It's both curious and mind-boggling. After he released the stunning album The Solitude of Here it was expected that record companies would wear out Dave Tate's doorstep. Why this didn't happen is anybody's guess. It may be because Dave Tate cherishes his independence, but he did hint more than once at the fact that his life would be a fair deal easier with a record deal. So the most recent album, The Final Hour, was again released independently.
The Final Hour once again establishes Dave Tate formidable qualities as a singer/ songwriter so enthusiasts of The Solitude of Here can buy this CD blindly. It calls to mind the same salutary atmosphere that The Solitude of Here had. All words of praise I had for The Solitude can be applied to this CD as well: it has as much character as a Nick Drake album; Tate has a voice which can closely resemble the young Paul Simon (Fall to You, Beyond the Veil) and which is very much like that of David Gates in the higher registers. Still, he retains his individual and entirely unique style and so avoids becoming an epigone of the abovementioned singers. Tate's classically trained voice effortlessly sings the higher notes, which have an actual function in the songs and aren't meant to show off. These notes give the tracks an additional suspense and overtones. Apart from this, Tate's diction is perfect so one can clearly hear the separate words in the lyrics. Furthermore, Tate has a certain, clearly recognisable, way of playing the guitar in which he alternates between flowing and staccato melodies and rhythms (Fourth of July,Rainy Days).

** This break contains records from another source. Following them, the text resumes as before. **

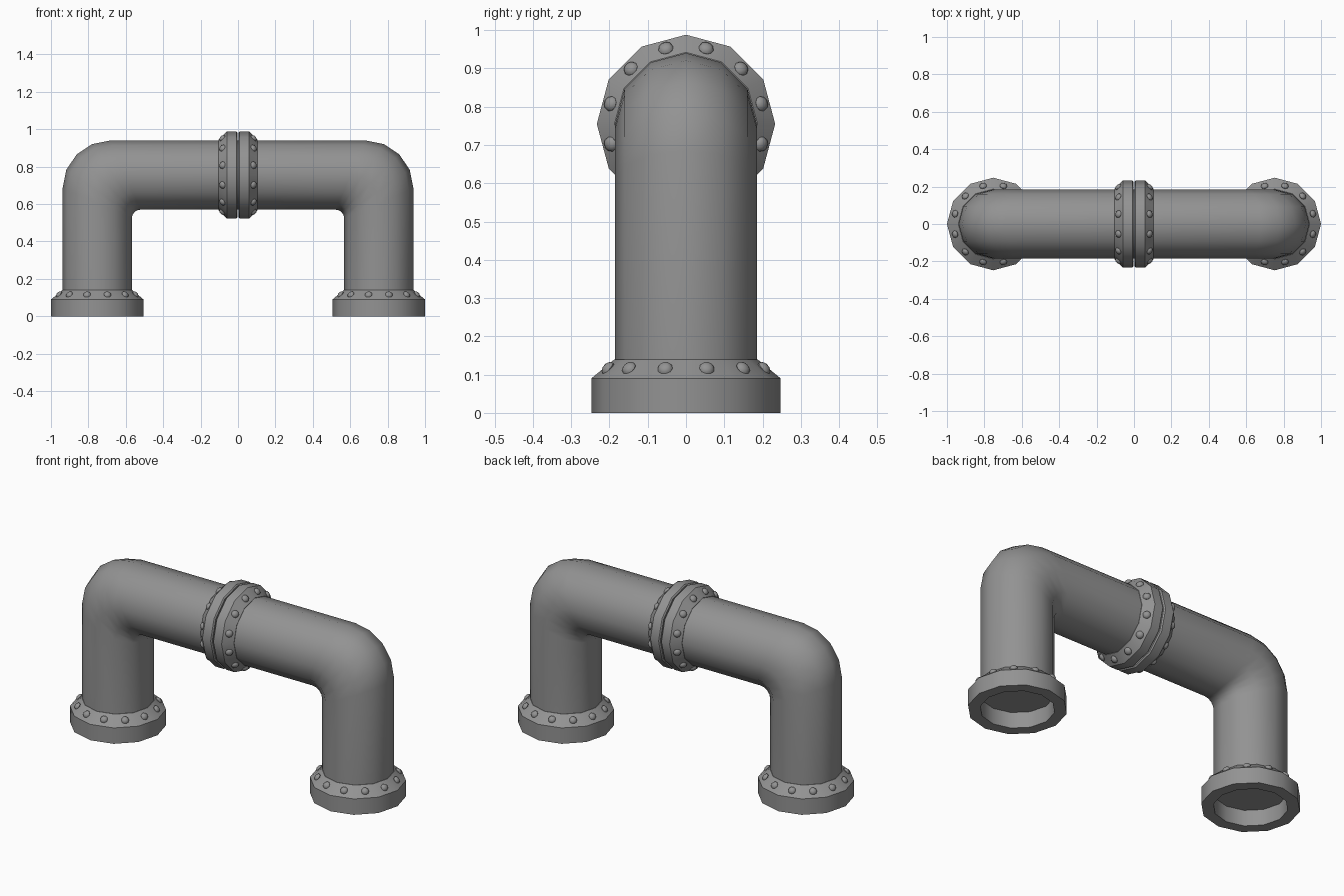
import bpy, bmesh, math
from mathutils import Matrix

if "Cube" in bpy.data.objects:
    bpy.data.objects.remove(bpy.data.objects["Cube"])

SIDES = 12
CX, CZ, R = 0.7525, 0.755, 0.185    # leg axis, crossbar axis height, pipe radius

metal = bpy.data.materials.new("dark_grey")
metal.diffuse_color = (0.29, 0.29, 0.29, 1)
metal.use_nodes = True
metal.node_tree.nodes["Principled BSDF"].inputs["Base Color"].default_value = metal.diffuse_color


def finish(bm, name, matrix=None, angle=40):
    if matrix:
        bm.transform(matrix)
    bmesh.ops.recalc_face_normals(bm, faces=bm.faces)
    me = bpy.data.meshes.new(name)
    bm.to_mesh(me)
    bm.free()
    for p in me.polygons:
        p.use_smooth = True
    me.set_sharp_from_angle(angle=math.radians(angle))
    me.materials.append(metal)
    ob = bpy.data.objects.new(name, me)
    bpy.context.collection.objects.link(ob)
    mod = ob.modifiers.new("Mirror", 'MIRROR')
    mod.use_axis = (True, False, False)
    mod.use_mirror_merge = True
    return ob


def loft(bm, rings):
    rows = [[bm.verts.new(p) for p in ring] for ring in rings]
    for a, b in zip(rows, rows[1:]):
        for i in range(len(a)):
            j = (i + 1) % len(a)
            bm.faces.new((a[i], a[j], b[j], b[i]))
    return rows


def lathe(profile, name, matrix):
    bm = bmesh.new()
    rings = []
    for r, z in profile:
        rings.append([(r * math.cos(k * math.tau / SIDES),
                       r * math.sin(k * math.tau / SIDES), z) for k in range(SIDES)])
    loft(bm, rings)
    return finish(bm, name, matrix)


def bolts(radius, z, tilt, name, matrix):
    bm = bmesh.new()
    for k in range(SIDES):
        m = (Matrix.Rotation((k + 0.5) * math.tau / SIDES, 4, 'Z')
             @ Matrix.Translation((radius, 0, z))
             @ Matrix.Rotation(tilt, 4, 'Y')
             @ Matrix.Diagonal((0.02, 0.02, 0.013, 1)))
        bmesh.ops.create_uvsphere(bm, u_segments=10, v_segments=6, radius=1, matrix=m)
    return finish(bm, name, matrix)


# Pipe half: leg, bend (tight inside, wide outside) and crossbar
bm = bmesh.new()
STEPS = 4
rings = [[] for _ in range(STEPS + 3)]
for k in range(SIDES):
    a = k * math.tau / SIDES
    d, y = R * math.cos(a), R * math.sin(a)
    f = 0.15 + 0.105 * math.cos(a)
    x, z = CX + d, CZ + d
    rings[0].append((x, y, 0.088))
    for s in range(STEPS + 1):
        t = s / STEPS * math.pi / 2
        rings[s + 1].append((x - f + f * math.cos(t), y, z - f + f * math.sin(t)))
    rings[-1].append((0, y, z))
rows = loft(bm, rings)
bm.faces.new(rows[0])
finish(bm, "pipe", angle=65)

# Base flanges with bolts
foot = Matrix.Translation((CX, 0, 0))
lathe([(0.186, 0.09), (0.186, 0), (0.2475, 0), (0.2475, 0.09), (0.187, 0.14), (0.18, 0.14)],
      "base_flange", foot)
bolts(0.211, 0.116, math.radians(50), "base_flange_bolts", foot)

# Centre coupling flanges with bolts
mid = Matrix.Translation((0, 0, CZ)) @ Matrix.Rotation(math.pi / 2, 4, 'Y')
lathe([(0.18, 0.003), (0.226, 0.003), (0.233, 0.009), (0.233, 0.06), (0.187, 0.105), (0.18, 0.105)],
      "coupling_flange", mid)
bolts(0.204, 0.083, math.radians(46), "coupling_flange_bolts", mid)
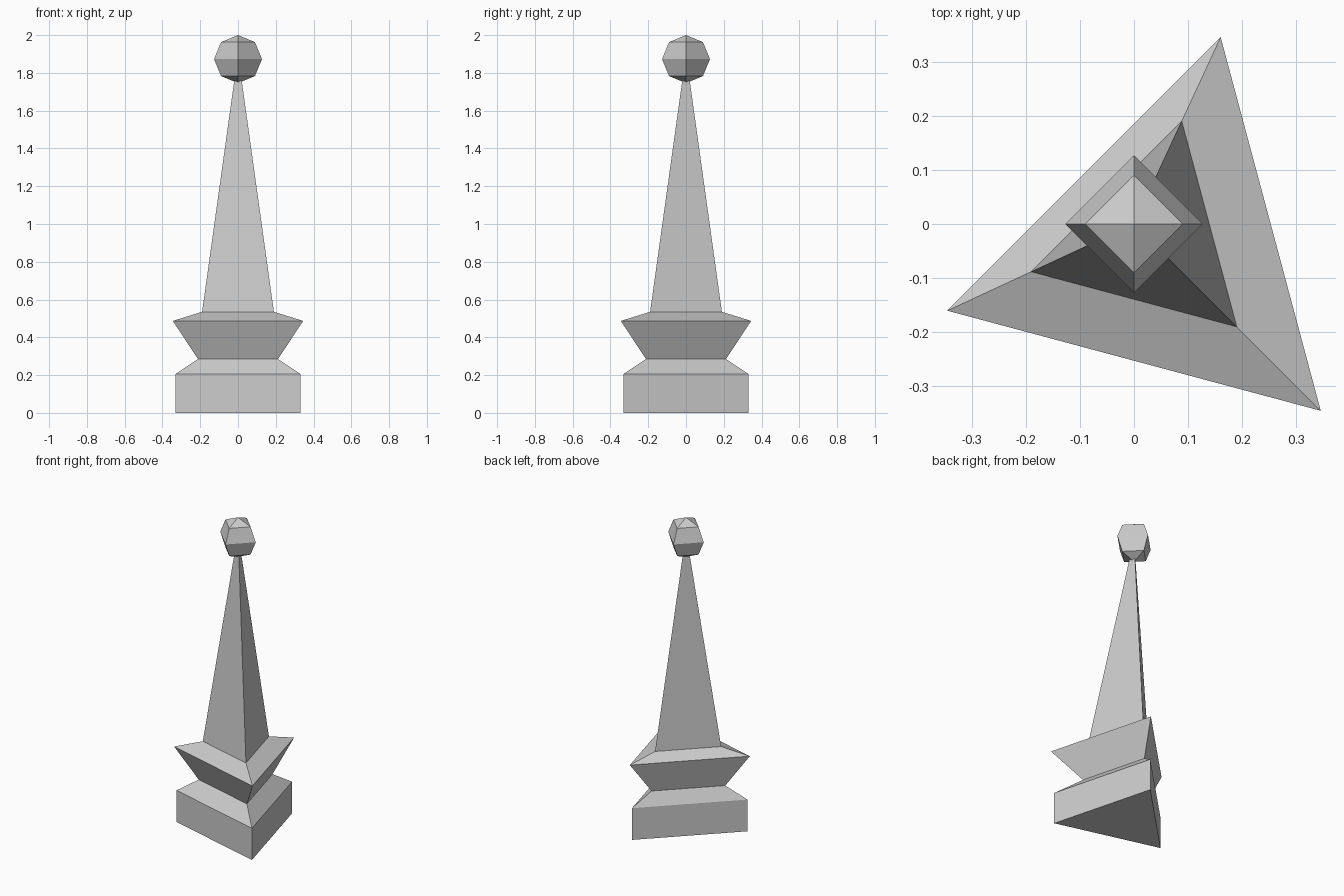
import bpy, bmesh, math

if "Cube" in bpy.data.objects:
    bpy.data.objects.remove(bpy.data.objects["Cube"])

stone = bpy.data.materials.new("grey_stone")
stone.diffuse_color = (0.6, 0.6, 0.6, 1)
stone.use_nodes = True
stone.node_tree.nodes["Principled BSDF"].inputs["Base Color"].default_value = stone.diffuse_color


def finish(name, bm):
    bmesh.ops.recalc_face_normals(bm, faces=bm.faces)
    mesh = bpy.data.meshes.new(name)
    bm.to_mesh(mesh)
    bm.free()
    mesh.materials.append(stone)
    obj = bpy.data.objects.new(name, mesh)
    bpy.context.collection.objects.link(obj)
    return obj


def triangle(half):
    """Equilateral triangle whose bounding box is centred, half = half width."""
    radius = 2 * half / (math.cos(math.radians(45)) + math.cos(math.radians(15)))
    off = half - radius * math.cos(math.radians(45))
    return [(off + radius * math.cos(math.radians(a)),
             -off + radius * math.sin(math.radians(a))) for a in (-45, 75, 195)]


def loft(name, profile):
    bm = bmesh.new()
    rings = [[bm.verts.new((x, y, z)) for x, y in triangle(h)] for h, z in profile]
    for low, high in zip(rings, rings[1:]):
        for i in range(3):
            j = (i + 1) % 3
            bm.faces.new((low[i], low[j], high[j], high[i]))
    bm.faces.new(rings[0][::-1])
    bm.faces.new(rings[-1])
    return finish(name, bm)


# Three-sided plinth, waist, flared collar and tapering spire: (half width, height)
loft("pedestal_and_spire", [(0.332, 0), (0.332, 0.205), (0.212, 0.285),
                            (0.345, 0.487), (0.19, 0.535), (0.019, 1.765)])

# Four-sided ball on the tip
bm = bmesh.new()
bmesh.ops.create_uvsphere(bm, u_segments=4, v_segments=4, radius=0.127)
ball = finish("ball_finial", bm)
ball.location = (0, 0, 1.873)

The entire album exudes a comfortable sense of peace and serenity. The poetic lyrics shouldn't be subjected to interpretation, which would be no easy task anyway because they're rather mysterious at times. They have to be felt instead. Dave Tate gives his listener room to do this. He weaves pauses into his compositions by using short breaks or guitar riffs so the listener has time to let everything sink in. I really like this style in which mindfulness and intensity go hand in hand. In some tracks I miss Ann Marshall and Joe Jones who respectively played the violin and the bassoon on The Solitude. Cellist Ryan Kratsch does feature on this CD again and the way in which the cello harmonises with Tate's vocals and guitar is a true treat for the ears. The devotee will have to go to Cdbaby or Tate's website in order to get their own copy. As far as I'm concerned Tate is the best singer/songwriter around at the moment.
Grade: 9 out of 10